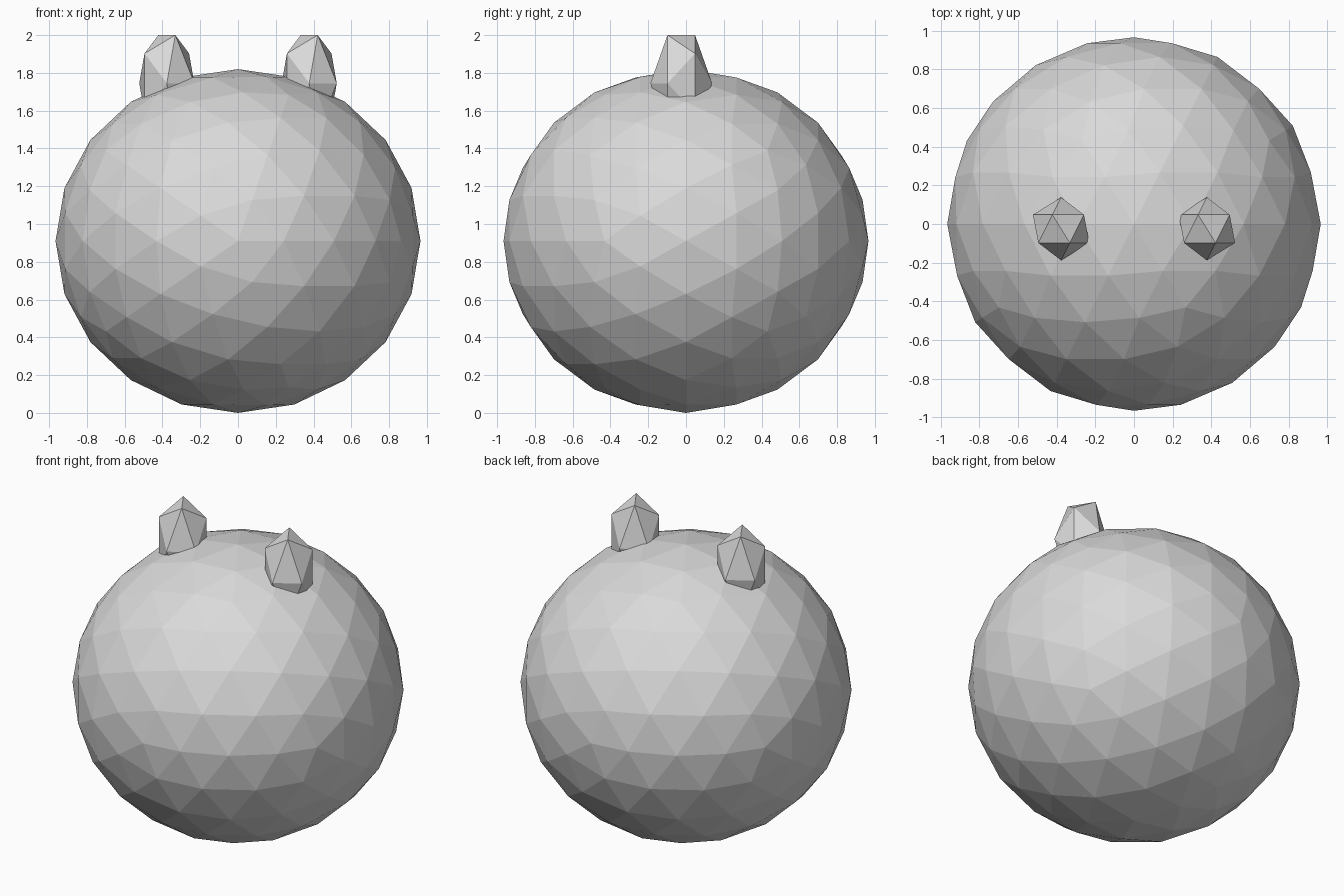
import bpy
from math import radians
from mathutils import Matrix

if "Cube" in bpy.data.objects:
    bpy.data.objects.remove(bpy.data.objects["Cube"], do_unlink=True)

# Single plain colour
grey = bpy.data.materials.new("light_grey")
grey.use_nodes = True
colour = (0.7, 0.7, 0.7, 1)
grey.diffuse_color = colour
grey.node_tree.nodes["Principled BSDF"].inputs["Base Color"].default_value = colour


def faceted_ball(name, detail, centre, radii):
    """Flat-shaded icosphere with its pole along y, stretched to the radii."""
    bpy.ops.mesh.primitive_ico_sphere_add(subdivisions=detail, radius=1, location=(0, 0, 0))
    ball = bpy.context.object
    ball.name = name
    ball.data.transform(Matrix.Rotation(radians(90), 4, "X"))
    ball.data.transform(Matrix.Diagonal((*radii, 1)))
    ball.location = centre
    ball.data.materials.append(grey)
    bpy.ops.object.shade_flat()
    return ball


# Round body
faceted_ball("body", 3, (0, 0, 0.91), (0.966, 0.966, 0.91))

# Two tall ears, both turned the same way
for name, x in (("left_ear", 0.377), ("right_ear", -0.377)):
    faceted_ball(name, 1, (x, -0.025, 1.745), (0.163, 0.163, 0.3))
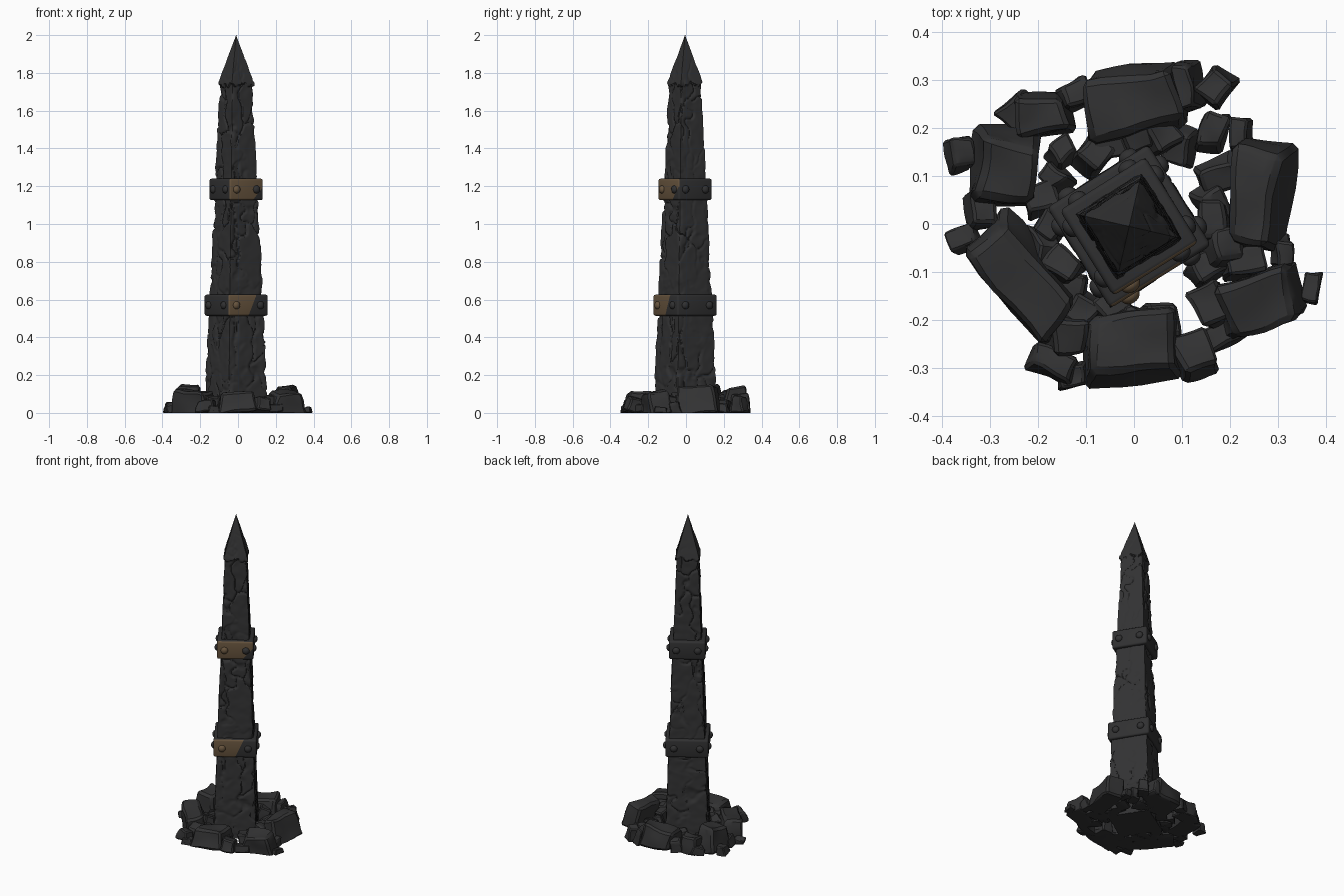
import bpy, bmesh, math, random
from mathutils import Vector, Matrix, noise

if "Cube" in bpy.data.objects:
    bpy.data.objects.remove(bpy.data.objects["Cube"])

random.seed(4)
TURN = math.radians(32)          # the whole spire is turned on its base
CX, CY = -0.01, -0.005
PLACE = Matrix.Translation((CX, CY, 0)) @ Matrix.Rotation(TURN, 4, 'Z')


def material(name, rgb):
    m = bpy.data.materials.new(name)
    m.diffuse_color = (*rgb, 1)
    m.use_nodes = True
    m.node_tree.nodes["Principled BSDF"].inputs["Base Color"].default_value = m.diffuse_color
    return m


STONE = material("charcoal_stone", (0.032, 0.032, 0.033))
IRON = material("dark_iron", (0.030, 0.030, 0.031))
BRONZE = material("worn_bronze", (0.135, 0.088, 0.047))


def finish(bm, name, mats, angle=35):
    bmesh.ops.recalc_face_normals(bm, faces=bm.faces)
    me = bpy.data.meshes.new(name)
    bm.to_mesh(me)
    bm.free()
    for m in mats:
        me.materials.append(m)
    me.shade_smooth()
    me.set_sharp_from_angle(angle=math.radians(angle))
    ob = bpy.data.objects.new(name, me)
    bpy.context.collection.objects.link(ob)
    return ob


# --- Spire: tapered square shaft with cracks and a pointed cap
def spire():
    n, rings = 28, 320
    bm = bmesh.new()
    outline = []
    for k in range(4):
        rot = Matrix.Rotation(k * math.pi / 2, 2)
        outline += [rot @ Vector((-1 + 2 * i / n, -1)) for i in range(n)]
    rows = []
    for r in range(rings + 1):
        z = 2.0 * r / rings
        row = []
        for u in outline:
            shaft = 0.126 - 0.0355 * z
            lip = 1.735 + 0.03 * noise.noise(Vector((u.x * 2.5, u.y * 2.5, 7)))
            cap = max(0.0008, 0.0705 * (2.0 - z) / 0.255)
            capped = z > lip
            w = min(cap, 0.071) if capped else shaft
            p = Vector((u.x * w, u.y * w, z))
            # stretched cells: borders become cracks, cells sit at uneven depths
            q = Vector((p.x * 9, p.y * 9, z * 4.2)) + 0.35 * noise.noise_vector(p * 14)
            dist, pts = noise.voronoi(q)
            gap = dist[1] - dist[0]
            mask = max(0, min(1, 0.75 + 1.6 * noise.noise(p * 5 + Vector((3, 1, 0)))))
            d = 0.009 * mask * max(0, 1 - gap / 0.11)
            d += 0.0035 * noise.noise(pts[0] * 3.7) + 0.002 * noise.noise(p * 25)
            corner = max(0, min(abs(u.x), abs(u.y)) - 0.8) / 0.2
            d += 0.006 * corner * max(0, noise.noise(p * 18) + 0.3)
            if capped:
                d *= 0.35 * min(1, w / 0.04)
            s = max(0.0005, w - d)
            row.append(bm.verts.new((u.x * s, u.y * s, z)))
        rows.append(row)
    m = len(outline)
    for a, b in zip(rows, rows[1:]):
        for i in range(m):
            j = (i + 1) % m
            bm.faces.new((a[i], a[j], b[j], b[i]))
    bm.faces.new(rows[0][::-1])
    bm.faces.new(rows[-1])
    bm.transform(PLACE)
    finish(bm, "cracked_spire", [STONE], 40)


# --- Metal bands: rounded square collars, front face partly bare bronze
def band(name, half, z, height, cut_co, cut_no, rivet_x):
    bm = bmesh.new()
    bmesh.ops.create_cube(bm, size=1, matrix=Matrix.Diagonal((2 * half, 2 * half, height, 1)))
    bmesh.ops.bevel(bm, geom=bm.edges[:], offset=0.011, segments=3, profile=0.5,
                    affect='EDGES')
    co, no = Vector(cut_co), Vector(cut_no)
    front = [f for f in bm.faces if f.normal.y < -0.5]
    geom = set(front)
    for f in front:
        geom.update(f.edges)
        geom.update(f.verts)
    bmesh.ops.bisect_plane(bm, geom=list(geom), plane_co=co, plane_no=no)
    for f in bm.faces:
        c = f.calc_center_median()
        f.material_index = int(f.normal.y < -0.5 and (c - co).dot(no) < 0)
    bm.transform(PLACE @ Matrix.Translation((0, 0, z)))
    finish(bm, name, [IRON, BRONZE])

    # two domed rivets on each side
    bm = bmesh.new()
    for k in range(4):
        for sx in (-1, 1):
            before = set(bm.faces)
            mat = (Matrix.Rotation(k * math.pi / 2, 4, 'Z')
                   @ Matrix.Translation((sx * rivet_x, -half, 0))
                   @ Matrix.Diagonal((1, 0.75, 1, 1)))
            bmesh.ops.create_icosphere(bm, subdivisions=3, radius=0.021, matrix=mat)
            if k == 0 and sx < 0:
                for f in set(bm.faces) - before:
                    f.material_index = 1
    bm.transform(PLACE @ Matrix.Translation((0, 0, z)))
    finish(bm, name + "_rivets", [IRON, BRONZE])


# --- Broken stones: chipped, tilted blocks flattened on the ground
def rock(name, x, y, sx, sy, h, rot, tilt=0.12, cuts=4):
    bm = bmesh.new()
    bmesh.ops.create_cube(bm, size=1)
    for v in bm.verts:
        k = 0.86 if v.co.z > 0 else 1.04
        v.co = Vector((v.co.x * sx * k, v.co.y * sy * k, v.co.z * h))
        v.co += Vector([random.uniform(-0.09, 0.09) * s for s in (sx, sy, h)])
    small = min(sx, sy, h)
    bmesh.ops.bevel(bm, geom=bm.edges[:], offset=small * 0.1, segments=1, affect='EDGES')
    bmesh.ops.subdivide_edges(bm, edges=bm.edges[:], cuts=cuts, use_grid_fill=True)
    seed = Vector((x * 31, y * 17, h * 50))
    for v in bm.verts:
        v.co += small * 0.13 * noise.noise_vector(v.co * (1.1 / small) + seed)
    bm.transform(Matrix.Translation((x, y, h * 0.46))
                 @ Matrix.Rotation(math.radians(rot), 4, 'Z')
                 @ Matrix.Rotation(random.uniform(-tilt, tilt), 4, 'X')
                 @ Matrix.Rotation(random.uniform(-tilt, tilt), 4, 'Y'))
    for v in bm.verts:
        v.co.z = max(0, v.co.z)
    finish(bm, name, [STONE], 32)


spire()
band("lower_band", 0.124, 0.570, 0.112, (0.025, 0, 0), (1, 0, -0.45), 0.075)
band("upper_band", 0.105, 1.183, 0.114, (0.072, 0, -0.02), (1, 0, -0.9), 0.062)

# x, y, width, depth, height, turn in degrees
blocks = [
    (0.00, 0.255, 0.20, 0.135, 0.125, 11),
    (-0.19, 0.225, 0.12, 0.09, 0.11, 10),
    (-0.265, 0.125, 0.13, 0.16, 0.15, -5),
    (-0.235, -0.115, 0.26, 0.14, 0.13, -45),
    (-0.005, -0.25, 0.19, 0.14, 0.115, 4),
    (0.255, -0.165, 0.18, 0.11, 0.115, 18),
    (0.255, 0.045, 0.12, 0.22, 0.155, -8),
    (0.17, 0.285, 0.07, 0.08, 0.09, -35),
    (0.165, 0.19, 0.06, 0.08, 0.07, -15),
]
for i, b in enumerate(blocks):
    rock(f"large_stone_{i + 1}", *b)

chips = [
    (-0.362, 0.145, 0.05, 0.07, 0.06, 8), (-0.355, -0.03, 0.06, 0.05, 0.04, 20),
    (0.368, -0.135, 0.04, 0.065, 0.03, -10), (-0.17, -0.29, 0.10, 0.06, 0.07, -25),
    (-0.14, -0.23, 0.08, 0.08, 0.09, 5), (0.125, -0.27, 0.09, 0.10, 0.08, 25),
    (0.11, 0.285, 0.05, 0.10, 0.10, 5), (0.22, 0.185, 0.05, 0.07, 0.05, 0),
    (-0.12, 0.27, 0.07, 0.06, 0.08, 30), (-0.32, 0.03, 0.06, 0.08, 0.06, 5),
    (0.23, -0.08, 0.08, 0.06, 0.09, 10), (0.19, -0.23, 0.10, 0.05, 0.05, 25),
    (0.31, -0.06, 0.04, 0.06, 0.06, 0), (-0.13, -0.315, 0.06, 0.05, 0.04, 10),
    (-0.24, 0.23, 0.08, 0.07, 0.06, 40), (0.165, -0.17, 0.07, 0.09, 0.09, 30),
]
for i, c in enumerate(chips):
    rock(f"stone_chip_{i + 1}", *c, tilt=0.25, cuts=3)

# low rubble packed between the blocks and the shaft
for i in range(24):
    a = i * math.tau / 24
    r = 0.185 + random.uniform(-0.02, 0.03)
    x, y = r * math.cos(a), r * math.sin(a)
    if math.hypot(x - 0.14, y - 0.16) < 0.04 or math.hypot(x - 0.11, y + 0.13) < 0.035:
        continue
    rock(f"rubble_{i + 1}", x, y, random.uniform(0.055, 0.085), random.uniform(0.05, 0.08),
         random.uniform(0.05, 0.10), random.uniform(0, 90), tilt=0.35, cuts=3)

_Exercise directions_
From the line that has "# --- Metal" through the line that has "bmesh.ops.create_cube(bm, size=1, matrix=Matrix.Diagonal((2", copy every line exactly as it appears above, and leave out all others.

_Result of this task_
# --- Metal bands: rounded square collars, front face partly bare bronze
def band(name, half, z, height, cut_co, cut_no, rivet_x):
    bm = bmesh.new()
    bmesh.ops.create_cube(bm, size=1, matrix=Matrix.Diagonal((2 * half, 2 * half, height, 1)))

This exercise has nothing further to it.